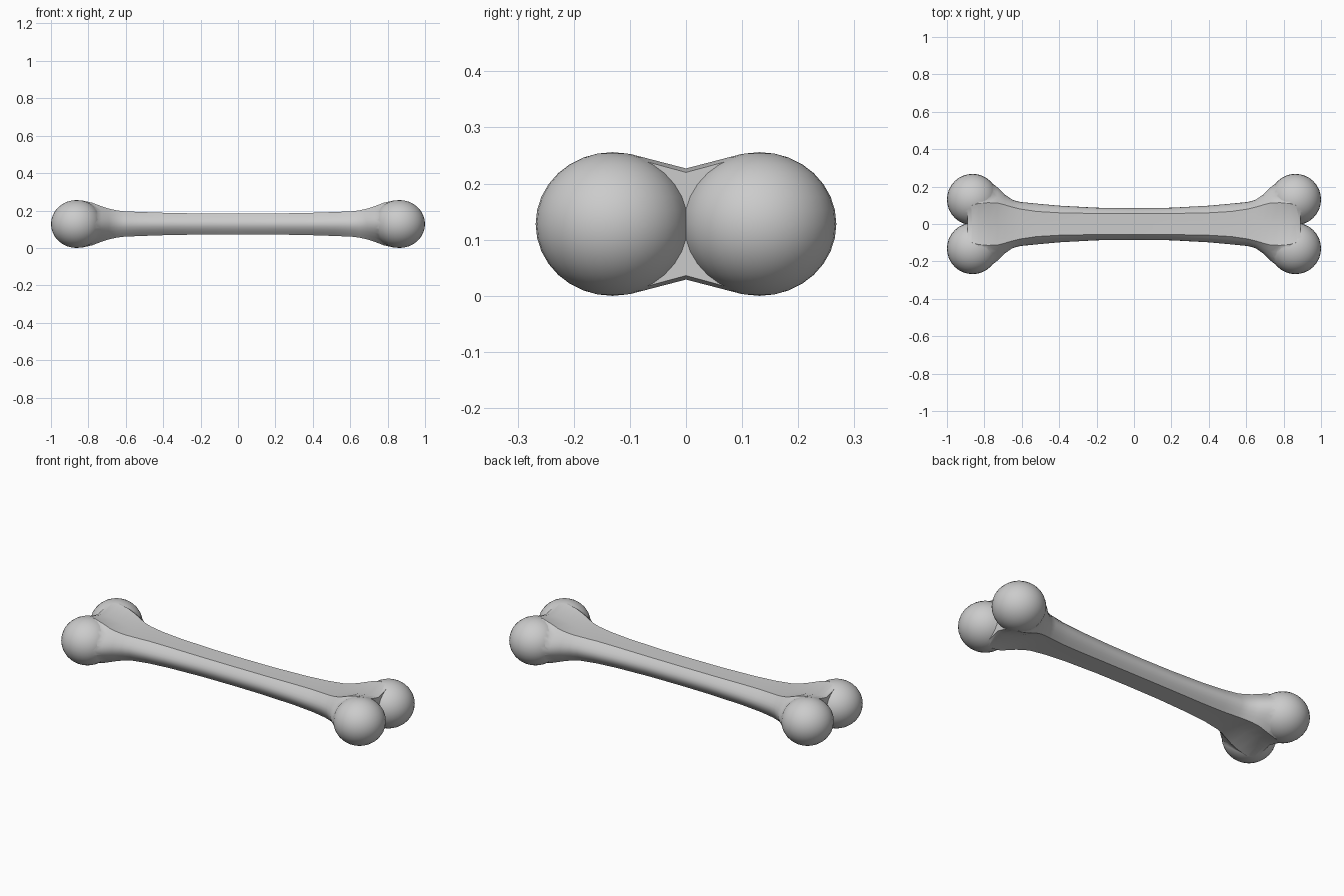
import bpy, bmesh, math

if "Cube" in bpy.data.objects:
    bpy.data.objects.remove(bpy.data.objects["Cube"])

MID = 0.128  # height of the long axis

# Half-shaft sections: x, half width, ridge y, ridge height, centre height
HALF = [
    (0.00, 0.085, 0.055, 0.055, 0.055),
    (0.20, 0.087, 0.056, 0.056, 0.056),
    (0.40, 0.098, 0.060, 0.060, 0.059),
    (0.52, 0.109, 0.067, 0.064, 0.062),
    (0.61, 0.118, 0.080, 0.068, 0.066),
    (0.65, 0.129, 0.090, 0.073, 0.070),
    (0.69, 0.157, 0.102, 0.082, 0.075),
    (0.73, 0.196, 0.112, 0.095, 0.081),
    (0.78, 0.235, 0.114, 0.114, 0.090),
    (0.83, 0.240, 0.110, 0.125, 0.097),
    (0.865, 0.220, 0.100, 0.125, 0.099),
    (0.89, 0.180, 0.085, 0.115, 0.092),
]
SECTIONS = [(-s[0],) + s[1:] for s in reversed(HALF[1:])] + HALF


def ring(w, yc, h, hc):
    """Flat-topped cross-section with rounded sides."""
    side = [(yc + (w - yc) * math.sin(t * math.pi / 8), h * (1 - t / 4)) for t in range(5)]
    right = side + [(y, -z) for y, z in reversed(side[:-1])]
    left = [(-y, z) for y, z in reversed(right)]
    return [(0, hc)] + right + [(0, -hc)] + left


# Shaft with flared ends
bm = bmesh.new()
rings = [[bm.verts.new((s[0], y, MID + z)) for y, z in ring(*s[1:])] for s in SECTIONS]
n = len(rings[0])
for a, b in zip(rings, rings[1:]):
    for i in range(n):
        j = (i + 1) % n
        bm.faces.new((a[i], a[j], b[j], b[i]))
bm.faces.new(rings[0])
bm.faces.new(rings[-1])
bmesh.ops.recalc_face_normals(bm, faces=bm.faces)
mesh = bpy.data.meshes.new("bone")
bm.to_mesh(mesh)
bm.free()
bone = bpy.data.objects.new("bone", mesh)
bpy.context.collection.objects.link(bone)

# Four rounded knobs fused onto the shaft
for sx in (-1, 1):
    for sy in (-1, 1):
        bpy.ops.mesh.primitive_uv_sphere_add(segments=32, ring_count=16, radius=1,
                                             location=(sx * 0.863, sy * 0.131, MID))
        knob = bpy.context.object
        knob.name = "knob"
        knob.scale = (0.137, 0.137, 0.128)
        bpy.context.view_layer.update()
        bpy.context.view_layer.objects.active = bone
        mod = bone.modifiers.new("fuse", 'BOOLEAN')
        mod.operation = 'UNION'
        mod.solver = 'EXACT'
        mod.object = knob
        bpy.ops.object.modifier_apply(modifier=mod.name)
        bpy.data.objects.remove(knob)

# Smooth shading, sharp at the ridges and knob seams
bpy.ops.object.select_all(action='DESELECT')
bone.select_set(True)
bpy.context.view_layer.objects.active = bone
bpy.ops.object.shade_smooth_by_angle(angle=math.radians(40))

__EXERCISE BRIEF__: Count the lines of the listing that contain the word "name", and give only the number.

__WRITTEN RESPONSE__: 2